What inspired you to write Red, White, and Blue?
After writing my first novel, Eleven Days, which was set in the special operations community, a few friends within the intelligence community approached me about writing on that subject. I went to Langley. I did some research. I thought I might be able to look at that world differently. And of course, my father had died, and he had served in military intelligence, he loved spy stories, he loved Bond. Maybe writing this story was a way to think about parts of his life, too.
Is there an autobiographical component to Red, White, and Blue?
I lost my father and we were very close, so there is that. But I wanted to write about more than just spies; I wanted to write about a marriage in its early days, a happy marriage. I wanted to write about the current political climate. I wanted to try and address some rough topics—like enhanced interrogations, for example—while allowing for some glamour, too, parts of the story set in Cap d’Antibes, and Klosters. A spoonful of sugar, maybe that was the idea.
In the afterward you mention that you were given no classified information to write this novel. Tell us about your experience doing research for this project.
Research is always the best part. I met extraordinary people. I listened. I tried to understand the history of CIA which, after all, is quite a young organization. I tried to look at its post 9/11 period then also try to take the long view, really see what the essence of espionage is. Espionage is intimacy. Espionage is the art of cultivating intimate relationships, and trust. That struck me as universal.
Why do you think so few women write about espionage?
I think it might simply be a question of supply and demand. Maybe women are not demanding espionage. Or maybe it’s a self-fulfilling prophecy. There is no reason espionage, or any other genre, should be considered “male.” Though Le Carre is of course the master.

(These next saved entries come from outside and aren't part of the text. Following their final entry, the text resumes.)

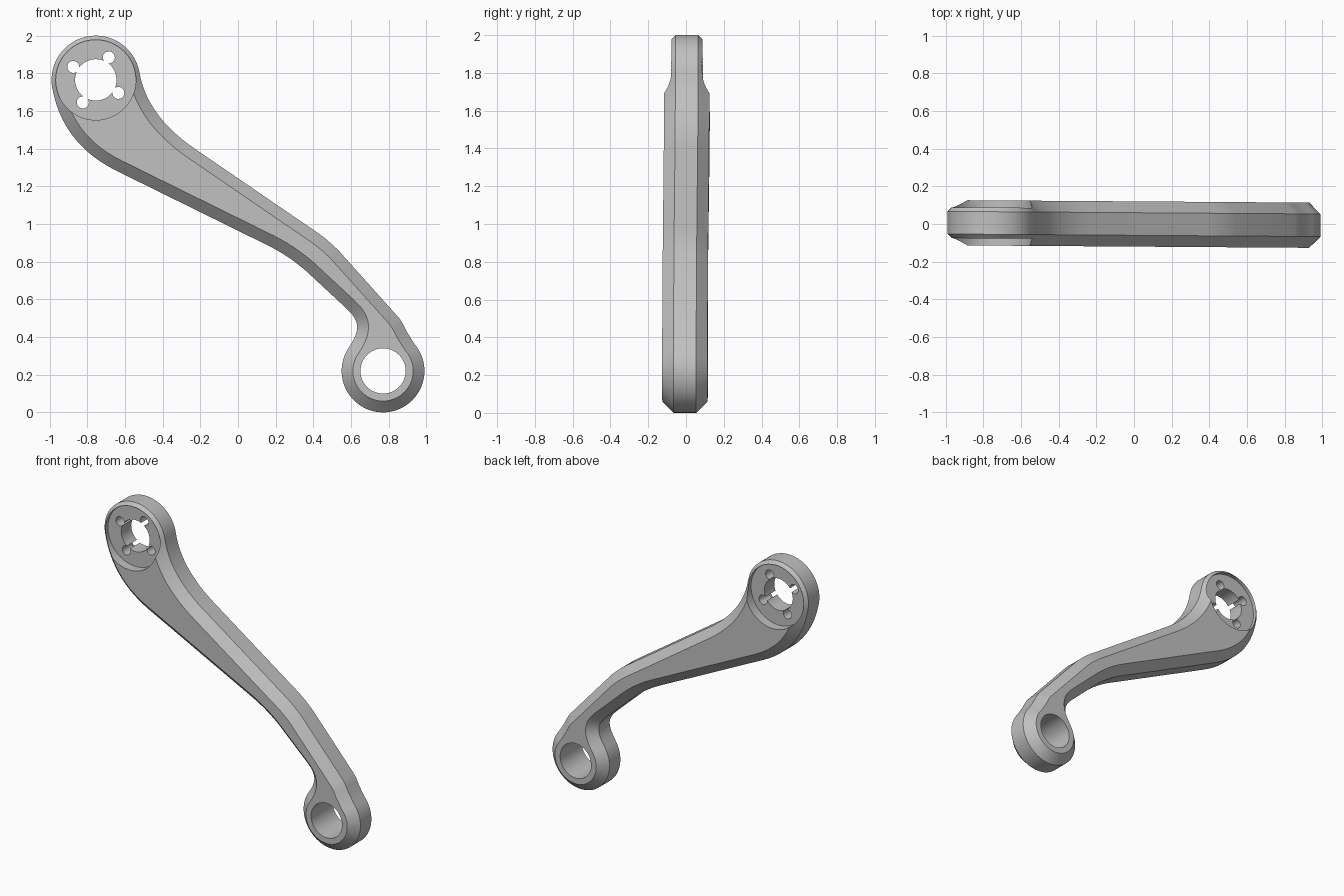
import bpy, bmesh
from math import sin, cos, pi, radians
from mathutils import Vector
from mathutils.geometry import interpolate_bezier

cube = bpy.data.objects.get("Cube")
if cube:
    bpy.data.objects.remove(cube, do_unlink=True)

HEAD, HEAD_R = Vector((-0.755, 1.765)), 0.235
EYE, EYE_R = Vector((0.77, 0.22)), 0.22
HALF, CHAMFER = 0.12, 0.06

grey = bpy.data.materials.new("plain grey")
grey.use_nodes = True
colour = (0.53, 0.53, 0.53, 1)
grey.diffuse_color = colour
grey.node_tree.nodes["Principled BSDF"].inputs["Base Color"].default_value = colour


def arc(centre, radius, start, end, steps):
    angles = [radians(start + (end - start) * i / steps) for i in range(steps + 1)]
    return [centre + radius * Vector((cos(a), sin(a))) for a in angles]


def bend(a, control, b, steps=10):
    a, c, b = Vector(a), Vector(control), Vector(b)
    return interpolate_bezier(a, a.lerp(c, 2 / 3), b.lerp(c, 2 / 3), b, steps)


def inset(points, distance):
    """Shift a clockwise outline inwards with mitred corners."""
    result = []
    for i, p in enumerate(points):
        d1 = (p - points[i - 1]).normalized()
        d2 = (points[(i + 1) % len(points)] - p).normalized()
        n1, n2 = Vector((d1.y, -d1.x)), Vector((d2.y, -d2.x))
        result.append(p + (n1 + n2) * distance / (1 + n1.dot(n2)))
    return result


def loft(name, layers):
    """Join outlines in the x-z plane, each at its own y, into a solid."""
    bm = bmesh.new()
    rings = [[bm.verts.new((p.x, y, p.y)) for p in pts] for pts, y in layers]
    for low, high in zip(rings, rings[1:]):
        for i in range(len(low)):
            bm.faces.new((low[i - 1], low[i], high[i], high[i - 1]))
    bm.faces.new(rings[0])
    bm.faces.new(rings[-1])
    bmesh.ops.recalc_face_normals(bm, faces=bm.faces)
    mesh = bpy.data.meshes.new(name)
    bm.to_mesh(mesh)
    bm.free()
    mesh.materials.append(grey)
    obj = bpy.data.objects.new(name, mesh)
    bpy.context.collection.objects.link(obj)
    return obj


def drill(target, centre, radius, y0, y1, steps=64):
    """Cut a round hole along y."""
    circle = arc(centre, radius, 0, 360, steps)[:-1]
    cutter = loft("drill_cutter", [(circle, y0), (circle, y1)])
    cutter.hide_render = True
    mod = target.modifiers.new("hole", "BOOLEAN")
    mod.operation, mod.solver, mod.object = "DIFFERENCE", "EXACT", cutter
    bpy.context.view_layer.objects.active = target
    bpy.ops.object.modifier_apply(modifier=mod.name)
    bpy.data.objects.remove(cutter, do_unlink=True)


# Clockwise outline: head, upper edge, eye, neck, lower edge
outline = arc(HEAD, HEAD_R, 190, 10, 40)
outline += bend(outline[-1], (-0.484, 1.574), (-0.23, 1.40), 14)[1:]
outline += bend((0.378, 0.984), (0.47, 0.925), (0.537, 0.856))
outline += bend((0.856, 0.50), (0.875, 0.475), (0.895, 0.43), 4)
eye_arc = arc(EYE, EYE_R, 41, -214, 48)
outline += eye_arc
outline += interpolate_bezier(eye_arc[-1], Vector((0.655, 0.443)),
                              Vector((0.645, 0.487)), Vector((0.574, 0.553)), 12)[1:]
outline += bend((0.362, 0.75), (0.27, 0.83), (0.165, 0.883))
outline += bend((-0.644, 1.282), (-0.933, 1.424), outline[0], 14)[:-1]
outline = [Vector(p[:2]) for p in outline]

# Chamfered arm body
face = inset(outline, CHAMFER)
edge = HALF - CHAMFER
arm = loft("crank_arm", [(face, -HALF), (outline, -edge), (outline, edge), (face, HALF)])

# Eye bore, shallow round recess on both sides, and hub hole with four notches
drill(arm, EYE, 0.12, -1, 1)
for side in (-1, 1):
    drill(arm, HEAD, 0.213, side * 0.055, side * 0.5)
drill(arm, HEAD, 0.11, -1, 1)
for k in range(4):
    a = radians(60) + k * pi / 2
    drill(arm, HEAD + 0.138 * Vector((cos(a), sin(a))), 0.032, -1, 1, 24)

# Slight lean of the whole arm across its length
for v in arm.data.vertices:
    v.co.y -= 0.007 * v.co.x

bpy.ops.object.select_all(action="DESELECT")
arm.select_set(True)
bpy.context.view_layer.objects.active = arm
bpy.ops.object.shade_smooth_by_angle(angle=radians(25))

Each of your novels feature strong female protagonists. Who are some of your favorite literary female protagonists? Why?
For me, it is easier to think of writers I admire who happen to be women, then consider their female characters. Jane Austen. Joan Didion. Hilary Mantel. Not a literary protagonist, but I loved Maya in Kathryn Bigelow’s Zero Dark Thirty.
How do you overcome writers block?

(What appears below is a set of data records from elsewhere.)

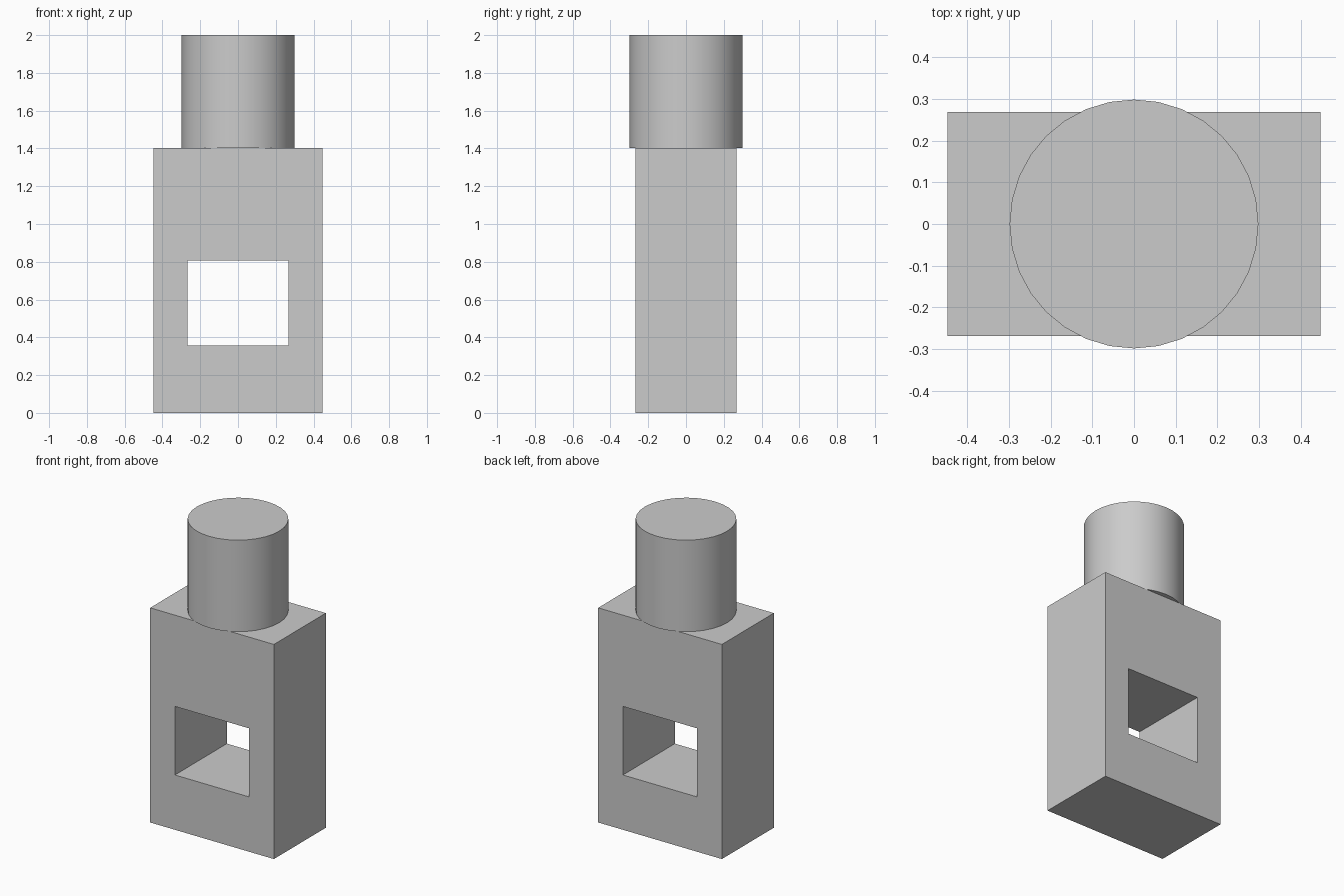
import bpy
import bmesh

cube = bpy.data.objects.get("Cube")
if cube:
    bpy.data.objects.remove(cube)

grey = bpy.data.materials.new("plain_grey")
grey.use_nodes = True
colour = (0.6, 0.6, 0.6, 1)
grey.diffuse_color = colour
grey.node_tree.nodes["Principled BSDF"].inputs["Base Color"].default_value = colour

HALF_WIDTH, HALF_DEPTH, BODY_TOP = 0.447, 0.268, 1.402
HOLE_HALF, HOLE_BOTTOM, HOLE_TOP = 0.268, 0.358, 0.806


def rectangle(bm, half, bottom, top):
    """Loop of vertices on the front plane of the body."""
    corners = [(-half, bottom), (half, bottom), (half, top), (-half, top)]
    return [bm.verts.new((x, -HALF_DEPTH, z)) for x, z in corners]


# Body: rectangular frame around the window, extruded front to back
bm = bmesh.new()
outer = rectangle(bm, HALF_WIDTH, 0, BODY_TOP)
inner = rectangle(bm, HOLE_HALF, HOLE_BOTTOM, HOLE_TOP)
for i in range(4):
    j = (i + 1) % 4
    bm.faces.new((outer[i], outer[j], inner[j], inner[i]))
front = bm.faces[:]
back = bmesh.ops.extrude_face_region(bm, geom=front, use_keep_orig=True)["geom"]
bmesh.ops.translate(bm, vec=(0, 2 * HALF_DEPTH, 0),
                    verts=[v for v in back if isinstance(v, bmesh.types.BMVert)])
bmesh.ops.recalc_face_normals(bm, faces=bm.faces[:])
mesh = bpy.data.meshes.new("body")
bm.to_mesh(mesh)
bm.free()
body = bpy.data.objects.new("body", mesh)
bpy.context.collection.objects.link(body)
mesh.materials.append(grey)

# Neck: upright cylinder standing on the body
height = 2 - BODY_TOP
bpy.ops.mesh.primitive_cylinder_add(vertices=32, radius=0.298, depth=height,
                                    location=(0, 0, BODY_TOP + height / 2))
neck = bpy.context.object
neck.name = "neck"
neck.data.materials.append(grey)
bpy.ops.object.shade_smooth_by_angle()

I procrastinate so endlessly that by the time I actually sit down to write I sort of can’t afford to be blocked. But on days when I feel despair about not wanting to write, reading is always a good antidote. Or something physical, like cooking.
What advice do you have to aspiring writers?

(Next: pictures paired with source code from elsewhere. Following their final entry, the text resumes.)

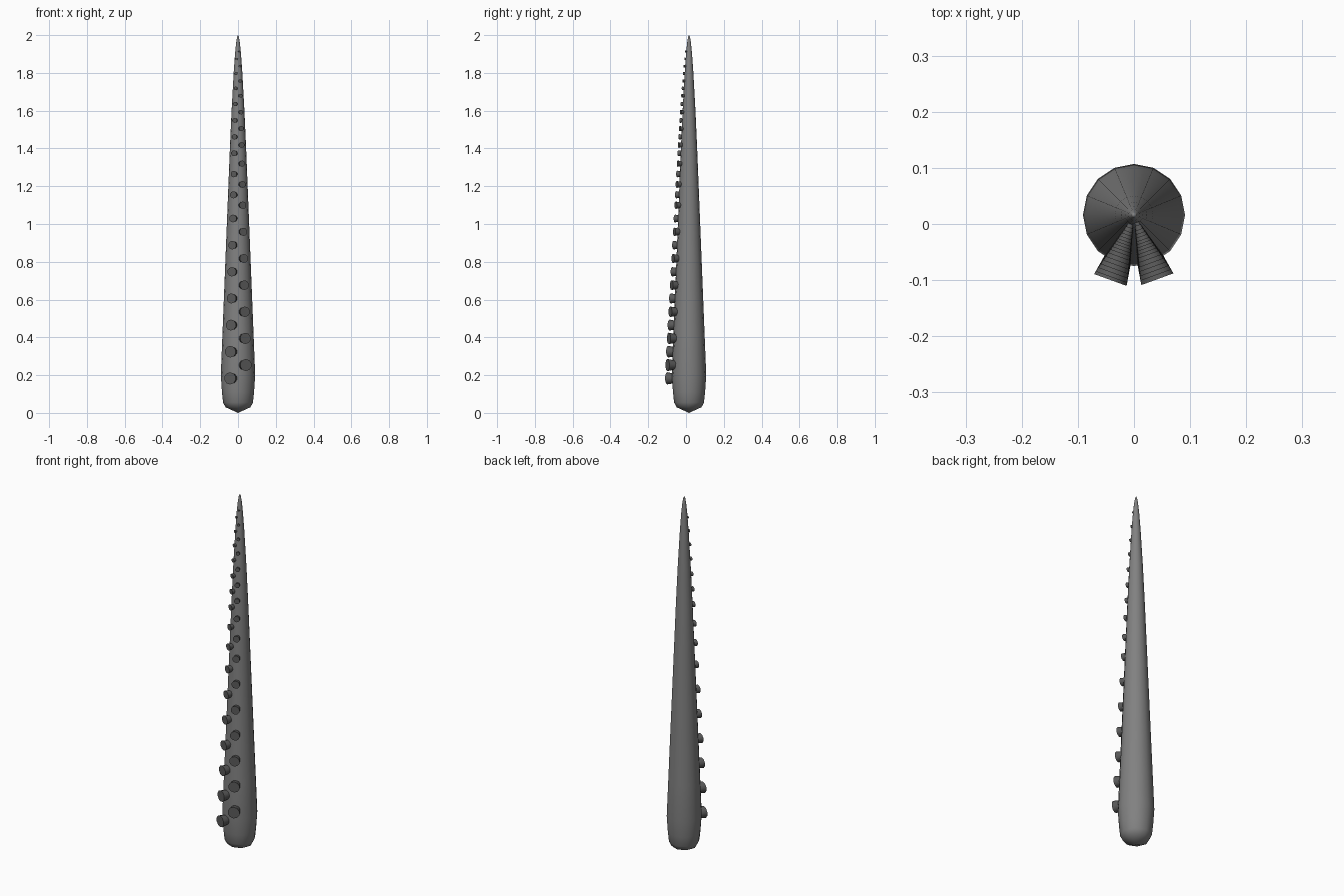
import bpy, bmesh, math
from mathutils import Vector, Matrix

if "Cube" in bpy.data.objects:
    bpy.data.objects.remove(bpy.data.objects["Cube"])

SIDES = 16
AXIS_Y = 0.016
# (height, radius) from root to tip
PROFILE = [(0.03, 0.066), (0.055, 0.079), (0.11, 0.085), (0.2, 0.091), (0.4, 0.083),
           (0.6, 0.075), (0.8, 0.067), (1.0, 0.059), (1.2, 0.051), (1.4, 0.043),
           (1.6, 0.034), (1.8, 0.023), (1.9, 0.016), (1.96, 0.01), (1.99, 0.005)]


def material(name, rgb):
    m = bpy.data.materials.new(name)
    m.diffuse_color = (*rgb, 1)
    m.use_nodes = True
    m.node_tree.nodes["Principled BSDF"].inputs["Base Color"].default_value = m.diffuse_color
    return m


def finish(name, bm, mat, angle):
    bmesh.ops.recalc_face_normals(bm, faces=bm.faces)
    mesh = bpy.data.meshes.new(name)
    bm.to_mesh(mesh)
    bm.free()
    obj = bpy.data.objects.new(name, mesh)
    bpy.context.collection.objects.link(obj)
    mesh.materials.append(mat)
    bpy.ops.object.select_all(action='DESELECT')
    obj.select_set(True)
    bpy.context.view_layer.objects.active = obj
    bpy.ops.object.shade_smooth_by_angle(angle=math.radians(angle))
    return obj


def body_radius(z):
    for (z0, r0), (z1, r1) in zip(PROFILE, PROFILE[1:]):
        if z <= z1:
            return r0 + (r1 - r0) * (z - z0) / (z1 - z0)
    return PROFILE[-1][1]


body_grey = material("body grey", (0.22, 0.22, 0.22))
sucker_grey = material("sucker dark grey", (0.10, 0.10, 0.10))

# Tapering body: stacked rings, lightly fluted near the root
bm = bmesh.new()
rings = []
for i, (z, r) in enumerate(PROFILE):
    flute = (0.93, 0.95, 0.975)[i] if i < 3 else 1.0
    ring = []
    for k in range(SIDES):
        a = 2 * math.pi * k / SIDES
        rr = r * (flute if k % 2 else 1.0)
        ring.append(bm.verts.new((rr * math.cos(a), AXIS_Y + rr * math.sin(a), z)))
    rings.append(ring)
root = bm.verts.new((0, AXIS_Y, 0.0))
tip = bm.verts.new((0, AXIS_Y, 2.0))
for k in range(SIDES):
    n = (k + 1) % SIDES
    for lo, hi in zip(rings, rings[1:]):
        bm.faces.new((lo[k], lo[n], hi[n], hi[k]))
    bm.faces.new((root, rings[0][n], rings[0][k]))
    bm.faces.new((tip, rings[-1][k], rings[-1][n]))
finish("tentacle_body", bm, body_grey, 40)

# Flared suckers in two staggered rows, spaced closer towards the tip
heights = [0.183]
while heights[-1] < 1.9:
    z = heights[-1]
    step = 0.0705 if z < 1.09 else 0.055 if z < 1.35 else 0.0435 if z < 1.66 else 0.039
    heights.append(z + step)

bm = bmesh.new()
for i, z in enumerate(heights):
    r = body_radius(z)
    side = -1 if i % 2 == 0 else 1
    a = math.radians(20) * side
    out = Vector((math.sin(a), -math.cos(a), 0))
    turn = out.to_track_quat('Z', 'Y').to_matrix().to_4x4()
    start, end = 0.85 * r, 1.37 * r
    place = Matrix.Translation(Vector((0, AXIS_Y, z)) + out * (start + end) / 2) @ turn
    bmesh.ops.create_cone(bm, cap_ends=True, segments=10, radius1=0.27 * r,
                          radius2=0.36 * r, depth=end - start, matrix=place)
finish("suckers", bm, sucker_grey, 40)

If the joy in the work is there it will carry you through the challenges. And, turn your phone off.
What’s next on your reading list?
Craig Brown’s Ninety-Nine Glimpses of Princess Margaret. Ronen Bergman’s Rise and Kill First. Di Lampedusa’s The Leopard. The last book I read, Waiting for Eden by Elliot Ackerman, is heartbreaking, beautiful, and can be read in one sitting. It should be next on everyone else’s list.